> [Your task]
Lines to return, exactly: from the line with "0.035, bevel=0.004, low_half=0.031)" to the line with "(-0.69, 0.337), (-0.715, 0.31)], 0.037, bevel=0.008)" in the entries below, both included.

> [Excerpted records]
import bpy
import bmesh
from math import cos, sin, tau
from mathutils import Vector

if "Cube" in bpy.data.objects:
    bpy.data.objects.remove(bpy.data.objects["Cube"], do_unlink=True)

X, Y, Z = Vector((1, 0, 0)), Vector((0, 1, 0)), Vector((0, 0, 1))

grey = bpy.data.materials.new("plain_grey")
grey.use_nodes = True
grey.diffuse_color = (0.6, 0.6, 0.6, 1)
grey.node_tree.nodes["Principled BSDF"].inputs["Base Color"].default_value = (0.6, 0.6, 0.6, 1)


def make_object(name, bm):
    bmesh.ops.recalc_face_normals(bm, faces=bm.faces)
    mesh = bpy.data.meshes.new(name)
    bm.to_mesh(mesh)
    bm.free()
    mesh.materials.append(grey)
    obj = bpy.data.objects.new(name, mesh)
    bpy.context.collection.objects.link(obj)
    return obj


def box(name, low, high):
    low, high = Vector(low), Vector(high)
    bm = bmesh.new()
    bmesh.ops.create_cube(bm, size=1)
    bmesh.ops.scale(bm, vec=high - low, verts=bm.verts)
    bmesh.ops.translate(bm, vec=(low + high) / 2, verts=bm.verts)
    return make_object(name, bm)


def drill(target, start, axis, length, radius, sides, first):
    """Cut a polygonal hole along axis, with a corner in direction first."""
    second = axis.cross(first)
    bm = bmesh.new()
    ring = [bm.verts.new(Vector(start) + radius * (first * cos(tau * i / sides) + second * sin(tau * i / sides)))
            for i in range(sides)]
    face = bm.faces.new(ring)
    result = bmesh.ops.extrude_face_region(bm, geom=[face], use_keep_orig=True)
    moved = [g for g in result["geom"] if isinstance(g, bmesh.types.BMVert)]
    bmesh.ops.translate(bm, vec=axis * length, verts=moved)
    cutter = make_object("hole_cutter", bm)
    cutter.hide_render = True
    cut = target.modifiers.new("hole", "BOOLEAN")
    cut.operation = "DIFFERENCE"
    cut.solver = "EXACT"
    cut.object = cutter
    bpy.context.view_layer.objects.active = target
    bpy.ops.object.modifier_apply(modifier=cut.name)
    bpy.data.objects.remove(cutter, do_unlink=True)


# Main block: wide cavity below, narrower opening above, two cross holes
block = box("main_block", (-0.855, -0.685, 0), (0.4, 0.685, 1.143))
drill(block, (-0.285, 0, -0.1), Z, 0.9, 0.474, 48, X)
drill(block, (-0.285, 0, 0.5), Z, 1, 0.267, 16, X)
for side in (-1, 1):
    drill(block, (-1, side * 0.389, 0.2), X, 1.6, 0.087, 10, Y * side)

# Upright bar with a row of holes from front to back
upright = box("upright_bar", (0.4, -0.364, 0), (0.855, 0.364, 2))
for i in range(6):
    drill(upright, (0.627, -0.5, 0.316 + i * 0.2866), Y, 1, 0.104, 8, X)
* * *
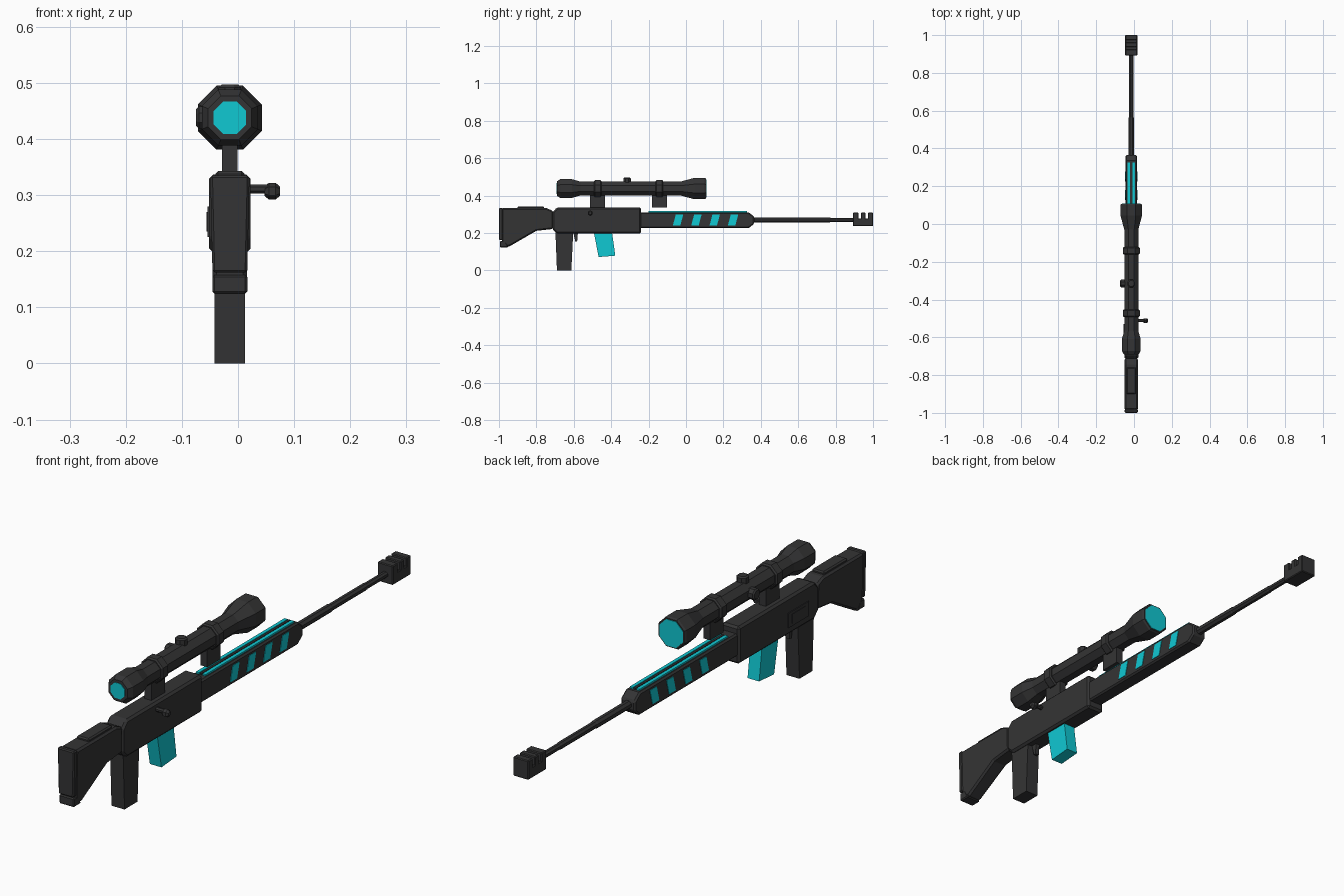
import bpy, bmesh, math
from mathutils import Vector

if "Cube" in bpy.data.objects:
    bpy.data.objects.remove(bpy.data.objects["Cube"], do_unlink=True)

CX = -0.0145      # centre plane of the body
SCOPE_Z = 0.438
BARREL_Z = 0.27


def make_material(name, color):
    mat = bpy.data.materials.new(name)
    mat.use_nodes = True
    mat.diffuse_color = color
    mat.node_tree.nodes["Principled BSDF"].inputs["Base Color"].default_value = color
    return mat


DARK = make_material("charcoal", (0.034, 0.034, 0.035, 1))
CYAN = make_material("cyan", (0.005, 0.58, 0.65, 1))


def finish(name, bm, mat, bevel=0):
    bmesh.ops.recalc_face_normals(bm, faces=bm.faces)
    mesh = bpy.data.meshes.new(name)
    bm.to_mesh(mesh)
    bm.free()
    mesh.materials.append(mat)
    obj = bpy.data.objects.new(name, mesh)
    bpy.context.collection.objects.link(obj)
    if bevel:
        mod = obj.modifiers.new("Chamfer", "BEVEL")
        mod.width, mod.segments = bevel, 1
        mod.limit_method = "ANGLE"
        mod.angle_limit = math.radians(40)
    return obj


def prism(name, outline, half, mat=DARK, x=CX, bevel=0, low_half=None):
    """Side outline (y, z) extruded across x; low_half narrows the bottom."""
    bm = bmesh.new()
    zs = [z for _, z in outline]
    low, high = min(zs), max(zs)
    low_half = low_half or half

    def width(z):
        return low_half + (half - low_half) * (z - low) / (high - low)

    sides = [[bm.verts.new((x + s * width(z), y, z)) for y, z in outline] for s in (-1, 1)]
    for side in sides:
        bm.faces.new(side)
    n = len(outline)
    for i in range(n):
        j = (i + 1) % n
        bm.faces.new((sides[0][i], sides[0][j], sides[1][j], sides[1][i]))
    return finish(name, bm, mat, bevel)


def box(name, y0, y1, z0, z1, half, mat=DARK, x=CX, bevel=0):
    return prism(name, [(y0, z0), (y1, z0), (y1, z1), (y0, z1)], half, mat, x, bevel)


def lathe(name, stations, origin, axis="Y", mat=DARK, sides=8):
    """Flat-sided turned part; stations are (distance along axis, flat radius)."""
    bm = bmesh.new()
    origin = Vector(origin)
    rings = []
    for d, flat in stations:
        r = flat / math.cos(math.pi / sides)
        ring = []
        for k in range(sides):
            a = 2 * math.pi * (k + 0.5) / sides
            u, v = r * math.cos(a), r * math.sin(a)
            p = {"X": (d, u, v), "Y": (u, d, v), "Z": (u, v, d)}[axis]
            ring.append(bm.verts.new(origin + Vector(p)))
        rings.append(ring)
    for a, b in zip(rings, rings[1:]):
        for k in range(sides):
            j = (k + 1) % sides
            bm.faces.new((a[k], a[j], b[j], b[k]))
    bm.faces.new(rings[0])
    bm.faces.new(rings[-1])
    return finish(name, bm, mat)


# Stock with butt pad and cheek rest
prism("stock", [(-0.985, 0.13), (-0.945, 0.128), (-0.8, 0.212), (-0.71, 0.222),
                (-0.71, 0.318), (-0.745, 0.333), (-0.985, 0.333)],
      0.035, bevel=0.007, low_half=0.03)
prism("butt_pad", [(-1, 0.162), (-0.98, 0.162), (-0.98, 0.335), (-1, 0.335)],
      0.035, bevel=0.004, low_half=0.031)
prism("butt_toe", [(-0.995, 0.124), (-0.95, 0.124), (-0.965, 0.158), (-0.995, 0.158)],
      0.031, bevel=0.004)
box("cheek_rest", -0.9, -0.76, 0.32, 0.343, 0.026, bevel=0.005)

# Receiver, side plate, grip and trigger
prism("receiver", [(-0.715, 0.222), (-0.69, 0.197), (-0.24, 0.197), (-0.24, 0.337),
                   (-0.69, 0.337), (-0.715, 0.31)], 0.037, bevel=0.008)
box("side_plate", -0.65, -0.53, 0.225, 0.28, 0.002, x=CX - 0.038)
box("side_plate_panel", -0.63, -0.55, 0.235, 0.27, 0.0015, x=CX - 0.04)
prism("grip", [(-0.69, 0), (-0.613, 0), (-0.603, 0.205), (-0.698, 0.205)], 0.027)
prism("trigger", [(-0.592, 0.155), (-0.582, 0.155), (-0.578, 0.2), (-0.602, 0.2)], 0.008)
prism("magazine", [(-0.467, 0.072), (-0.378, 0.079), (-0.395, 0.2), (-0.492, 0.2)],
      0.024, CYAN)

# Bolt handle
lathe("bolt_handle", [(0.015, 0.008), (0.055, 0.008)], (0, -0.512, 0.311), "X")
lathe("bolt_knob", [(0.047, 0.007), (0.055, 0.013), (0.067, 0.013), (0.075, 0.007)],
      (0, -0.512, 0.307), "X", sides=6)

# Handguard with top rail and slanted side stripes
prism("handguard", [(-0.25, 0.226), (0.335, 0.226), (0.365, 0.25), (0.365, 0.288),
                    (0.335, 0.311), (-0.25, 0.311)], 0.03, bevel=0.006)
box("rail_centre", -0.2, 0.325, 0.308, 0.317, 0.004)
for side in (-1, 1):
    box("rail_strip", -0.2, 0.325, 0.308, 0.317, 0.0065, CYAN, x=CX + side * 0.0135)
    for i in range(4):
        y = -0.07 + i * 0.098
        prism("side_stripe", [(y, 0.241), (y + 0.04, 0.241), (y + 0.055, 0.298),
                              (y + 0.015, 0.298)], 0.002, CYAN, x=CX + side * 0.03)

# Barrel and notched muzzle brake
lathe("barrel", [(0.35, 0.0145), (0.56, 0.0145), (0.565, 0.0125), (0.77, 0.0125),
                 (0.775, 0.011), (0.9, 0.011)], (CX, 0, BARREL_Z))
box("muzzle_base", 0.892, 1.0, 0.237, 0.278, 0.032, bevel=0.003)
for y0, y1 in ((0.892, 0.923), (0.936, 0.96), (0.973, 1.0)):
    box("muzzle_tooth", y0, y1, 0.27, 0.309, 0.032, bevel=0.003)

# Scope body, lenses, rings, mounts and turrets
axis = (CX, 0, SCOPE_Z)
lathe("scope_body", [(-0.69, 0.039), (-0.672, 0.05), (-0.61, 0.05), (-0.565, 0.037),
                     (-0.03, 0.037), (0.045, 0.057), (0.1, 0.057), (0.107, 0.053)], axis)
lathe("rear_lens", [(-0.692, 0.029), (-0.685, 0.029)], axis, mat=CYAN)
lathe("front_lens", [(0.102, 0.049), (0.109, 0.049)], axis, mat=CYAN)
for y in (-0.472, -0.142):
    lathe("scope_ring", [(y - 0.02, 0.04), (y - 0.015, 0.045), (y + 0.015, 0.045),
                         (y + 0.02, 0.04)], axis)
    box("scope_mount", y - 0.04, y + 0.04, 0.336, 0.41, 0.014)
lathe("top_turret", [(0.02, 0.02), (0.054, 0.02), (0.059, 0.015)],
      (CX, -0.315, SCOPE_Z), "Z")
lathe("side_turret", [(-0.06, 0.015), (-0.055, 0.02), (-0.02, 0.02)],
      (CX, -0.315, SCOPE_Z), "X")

> [Response]
      0.035, bevel=0.004, low_half=0.031)
prism("butt_toe", [(-0.995, 0.124), (-0.95, 0.124), (-0.965, 0.158), (-0.995, 0.158)],
      0.031, bevel=0.004)
box("cheek_rest", -0.9, -0.76, 0.32, 0.343, 0.026, bevel=0.005)

# Receiver, side plate, grip and trigger
prism("receiver", [(-0.715, 0.222), (-0.69, 0.197), (-0.24, 0.197), (-0.24, 0.337),
                   (-0.69, 0.337), (-0.715, 0.31)], 0.037, bevel=0.008)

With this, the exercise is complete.